The World Health Organisation has identified that the proportion of people who die from injuries sustained in road traffic crashes before reaching hospitals in low and middle-income countries is over twice that in high-income countries.
It has been shown that targeted training in first aid of key groups and the timely provision of first-aid by trained and non-medical first responders can make a significant difference to a road crash victim’s chances of survival.
Ethical approval has been obtained from the Nepal Health Research Council and the University of the West of England, Bristol, UK for this study which explores first responder training for the traffic police in Makwanpur District, Nepal.

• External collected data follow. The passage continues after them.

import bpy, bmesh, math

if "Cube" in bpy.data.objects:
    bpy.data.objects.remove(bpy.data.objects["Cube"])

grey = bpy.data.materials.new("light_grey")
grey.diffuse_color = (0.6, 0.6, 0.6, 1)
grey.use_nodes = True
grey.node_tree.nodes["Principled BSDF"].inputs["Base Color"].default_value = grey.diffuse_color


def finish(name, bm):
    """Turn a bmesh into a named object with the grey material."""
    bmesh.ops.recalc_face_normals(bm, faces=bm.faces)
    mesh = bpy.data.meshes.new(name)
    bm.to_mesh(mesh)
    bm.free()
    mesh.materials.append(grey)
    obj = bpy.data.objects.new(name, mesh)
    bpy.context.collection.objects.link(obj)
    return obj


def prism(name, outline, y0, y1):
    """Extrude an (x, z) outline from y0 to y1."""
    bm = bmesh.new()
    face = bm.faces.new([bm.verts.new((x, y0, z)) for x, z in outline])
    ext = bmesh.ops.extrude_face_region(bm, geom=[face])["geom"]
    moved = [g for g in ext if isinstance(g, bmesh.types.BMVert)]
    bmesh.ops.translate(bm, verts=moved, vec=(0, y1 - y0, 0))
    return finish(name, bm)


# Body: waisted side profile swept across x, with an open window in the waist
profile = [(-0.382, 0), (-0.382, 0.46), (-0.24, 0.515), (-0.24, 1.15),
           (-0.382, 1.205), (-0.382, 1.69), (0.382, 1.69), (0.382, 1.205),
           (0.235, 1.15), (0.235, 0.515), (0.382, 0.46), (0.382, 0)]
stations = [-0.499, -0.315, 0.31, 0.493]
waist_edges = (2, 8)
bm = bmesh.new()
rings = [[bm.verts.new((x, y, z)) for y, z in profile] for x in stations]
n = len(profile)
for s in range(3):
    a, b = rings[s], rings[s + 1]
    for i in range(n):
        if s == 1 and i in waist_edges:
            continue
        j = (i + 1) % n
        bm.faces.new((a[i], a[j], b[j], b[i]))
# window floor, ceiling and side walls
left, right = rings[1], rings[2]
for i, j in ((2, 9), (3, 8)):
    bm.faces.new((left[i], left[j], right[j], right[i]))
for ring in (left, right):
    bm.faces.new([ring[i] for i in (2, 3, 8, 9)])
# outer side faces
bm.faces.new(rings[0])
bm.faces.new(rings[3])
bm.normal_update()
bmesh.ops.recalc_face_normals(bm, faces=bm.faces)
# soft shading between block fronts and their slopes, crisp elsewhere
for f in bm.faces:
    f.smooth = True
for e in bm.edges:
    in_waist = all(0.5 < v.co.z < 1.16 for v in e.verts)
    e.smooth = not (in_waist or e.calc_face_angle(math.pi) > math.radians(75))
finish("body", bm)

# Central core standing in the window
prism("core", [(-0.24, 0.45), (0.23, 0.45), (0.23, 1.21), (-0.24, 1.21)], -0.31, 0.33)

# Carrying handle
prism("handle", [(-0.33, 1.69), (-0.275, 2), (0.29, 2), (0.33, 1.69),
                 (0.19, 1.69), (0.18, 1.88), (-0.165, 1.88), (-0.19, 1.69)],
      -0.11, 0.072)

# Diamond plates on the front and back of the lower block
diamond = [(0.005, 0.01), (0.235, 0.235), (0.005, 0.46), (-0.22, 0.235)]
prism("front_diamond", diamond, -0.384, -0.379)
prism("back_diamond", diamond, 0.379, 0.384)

Nepal, traffic police are often the first to be present at the scene of a road crash and help victims. Providing them with training on first response could have a significant impact on the reduction of the complications caused by road traffic crashes. However, little is known about the capacity of traffic polices to provide first response and the feasibility of such training in Nepal. Thus, we are planning a post-crash, first responder training programme for the traffic police in Makwanpur District. Following this study, we believe we will generate the evidence for a feasible first responder training programme that could be scaled-up for traffic police personnel across Nepal.